§ Exercise materials
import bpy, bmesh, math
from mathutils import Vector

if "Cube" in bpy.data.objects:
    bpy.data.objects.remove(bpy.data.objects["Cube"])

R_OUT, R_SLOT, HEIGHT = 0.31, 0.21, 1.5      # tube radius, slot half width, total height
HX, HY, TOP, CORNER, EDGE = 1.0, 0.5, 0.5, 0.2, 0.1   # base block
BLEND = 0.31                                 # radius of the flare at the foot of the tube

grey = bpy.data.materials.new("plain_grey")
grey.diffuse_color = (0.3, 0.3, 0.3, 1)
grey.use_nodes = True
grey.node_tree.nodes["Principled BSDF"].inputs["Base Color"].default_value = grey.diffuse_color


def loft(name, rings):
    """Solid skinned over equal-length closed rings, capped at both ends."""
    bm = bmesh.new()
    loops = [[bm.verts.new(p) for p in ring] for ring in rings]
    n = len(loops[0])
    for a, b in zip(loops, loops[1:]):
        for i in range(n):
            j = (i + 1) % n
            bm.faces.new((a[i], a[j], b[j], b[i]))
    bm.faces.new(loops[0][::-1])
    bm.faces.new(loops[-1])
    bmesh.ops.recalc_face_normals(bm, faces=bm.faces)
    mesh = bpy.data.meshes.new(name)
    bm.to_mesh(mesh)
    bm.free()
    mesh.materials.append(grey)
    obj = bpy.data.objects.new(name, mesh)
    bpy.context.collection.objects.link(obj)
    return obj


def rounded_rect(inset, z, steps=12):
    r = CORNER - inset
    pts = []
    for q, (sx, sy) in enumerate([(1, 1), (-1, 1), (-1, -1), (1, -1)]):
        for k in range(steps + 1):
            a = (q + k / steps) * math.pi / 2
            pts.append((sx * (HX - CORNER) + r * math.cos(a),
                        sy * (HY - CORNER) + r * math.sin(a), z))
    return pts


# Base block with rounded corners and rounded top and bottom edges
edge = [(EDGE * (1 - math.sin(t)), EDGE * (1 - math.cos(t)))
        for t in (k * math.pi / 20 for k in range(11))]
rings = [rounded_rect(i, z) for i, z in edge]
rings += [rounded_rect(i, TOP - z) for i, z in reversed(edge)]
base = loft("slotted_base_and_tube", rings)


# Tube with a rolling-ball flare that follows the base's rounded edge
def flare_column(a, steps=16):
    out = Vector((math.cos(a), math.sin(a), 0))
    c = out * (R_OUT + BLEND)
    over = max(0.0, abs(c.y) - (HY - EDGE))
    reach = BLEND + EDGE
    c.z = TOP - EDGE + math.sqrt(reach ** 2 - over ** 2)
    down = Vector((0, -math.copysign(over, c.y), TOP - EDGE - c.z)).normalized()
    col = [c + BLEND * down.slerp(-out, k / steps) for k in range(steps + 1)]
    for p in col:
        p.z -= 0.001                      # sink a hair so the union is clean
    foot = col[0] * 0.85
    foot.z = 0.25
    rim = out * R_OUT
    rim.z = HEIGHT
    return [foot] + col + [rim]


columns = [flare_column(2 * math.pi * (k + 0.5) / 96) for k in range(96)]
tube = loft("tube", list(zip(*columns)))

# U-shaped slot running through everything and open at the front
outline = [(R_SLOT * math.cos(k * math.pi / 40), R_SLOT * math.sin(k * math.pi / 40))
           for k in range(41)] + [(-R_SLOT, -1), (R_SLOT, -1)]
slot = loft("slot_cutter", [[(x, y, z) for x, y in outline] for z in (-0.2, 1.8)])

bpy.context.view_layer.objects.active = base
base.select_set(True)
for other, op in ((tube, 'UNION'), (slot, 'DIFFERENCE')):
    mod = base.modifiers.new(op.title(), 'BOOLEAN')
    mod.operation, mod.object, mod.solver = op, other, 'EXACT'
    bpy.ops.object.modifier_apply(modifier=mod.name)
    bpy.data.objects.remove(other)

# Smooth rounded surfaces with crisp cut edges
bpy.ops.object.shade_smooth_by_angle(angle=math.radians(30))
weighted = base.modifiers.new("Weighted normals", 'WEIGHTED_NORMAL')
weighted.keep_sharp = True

§ Instructions to follow
Copying begins at the line that holds "for other, op" and ends at the last line of the data above, with both included and each line kept exactly.

§ Output for this task
for other, op in ((tube, 'UNION'), (slot, 'DIFFERENCE')):
    mod = base.modifiers.new(op.title(), 'BOOLEAN')
    mod.operation, mod.object, mod.solver = op, other, 'EXACT'
    bpy.ops.object.modifier_apply(modifier=mod.name)
    bpy.data.objects.remove(other)

# Smooth rounded surfaces with crisp cut edges
bpy.ops.object.shade_smooth_by_angle(angle=math.radians(30))
weighted = base.modifiers.new("Weighted normals", 'WEIGHTED_NORMAL')
weighted.keep_sharp = True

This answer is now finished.